I love what I do because I have the unique opportunity to help shape the direction and influence the culture for the future of nuclear power in the United States. Every single day presents a new challenge, but I wouldn't have it any other way. As a shift supervisor, I was primarily responsible for managing the development of procedures and programs to support operation of the first new nuclear units in the United States in more than 30 years. As the daily work controls manager, I will be responsible for oversight of the execution and scheduling of daily work to ensure organizational readiness to operate the new units.

I envision a nuclear energy industry that leverages the technology of today to improve efficiency…

Nuclear: Energy for All Political Seasons

The electoral college will soon confirm a surprise election result, Donald Trump. However, in the electricity world, there are fewer surprises – physics and economics will continue to apply, and Republicans and Democrats are going to find a lot to like about nuclear energy over the next four years.

In a Trump administration, the carbon conversation is going to be less prominent. But the nuclear value proposition is still there.
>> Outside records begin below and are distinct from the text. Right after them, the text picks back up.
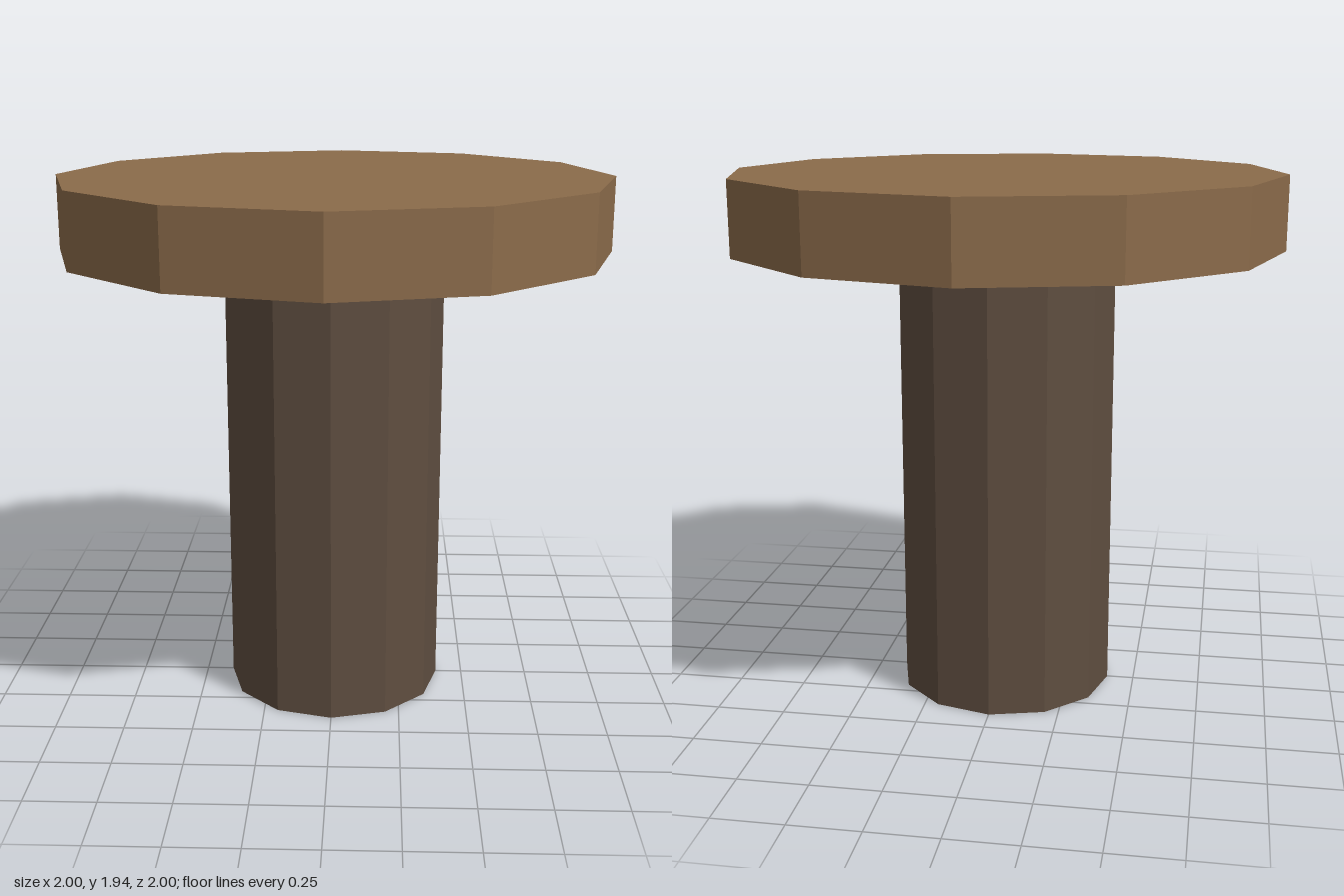
import * as THREE from 'three';

const SIDES = 12;

export function createModel() {
  const group = new THREE.Group();
  group.name = 'pedestalTable';

  const lightWood = new THREE.MeshStandardMaterial({ color: 0x8b6b4a, flatShading: true });
  lightWood.name = 'light wood';
  const darkWood = new THREE.MeshStandardMaterial({ color: 0x5f4e40, flatShading: true });
  darkWood.name = 'dark wood';

  // Twelve-sided prism standing between two heights
  function addPrism(name, radius, bottom, top, material) {
    const geometry = new THREE.CylinderGeometry(radius, radius, top - bottom, SIDES);
    const mesh = new THREE.Mesh(geometry, material);
    mesh.name = name;
    mesh.position.y = (bottom + top) / 2;
    group.add(mesh);
  }

  // Central post
  addPrism('post', 0.4, 0, 1.67, darkWood);
  // Round top slab
  addPrism('tableTop', 1, 1.67, 1.937, lightWood);

  return group;
}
We bring steady jobs to rural areas, including in the Rust Belt, which put Donald Trump in office. Nuclear plants keep the surrounding communities vibrant.

We hold down electricity costs for the whole economy. We provide energy diversity, reducing the risk of disruption. We are a critical part of America’s industrial infrastructure, and the importance of infrastructure is something that President-Elect Trump has stressed.

One of our infrastructure challenges is natural gas pipelines, which have gotten more congested as extremely low gas prices have pulled m…

Nuclear Is a Long-Term Investment for Ohio that Will Pay Big

With 50 different state legislative calendars, more than half of them adjourn by June, and those still in session throughout the year usually take a recess in the summer. So springtime is prime time for state legislative activity. In the next few weeks, legislatures are hosting hearings and calling for votes on bills that have been battered back and forth in the capital halls.

On Tuesday, The Ohio Public Utilities Committee hosted its third round of hearings on the Zero Emissions Nuclear Resources Program, House Bill 178, and NEI’s Maria Korsnick testified before a jam-packed room of legislators.


Washingtonians parachuting into state debates can be a tricky platform, but in this case, Maria’s remarks provided national perspective that put the Ohio conundrum into context. At the heart of this debate is the impact nuclear plants have on local jobs and the local economy, and that nuclear assets should be viewed as “long-term investments” for the state. Of course, clean air and electrons …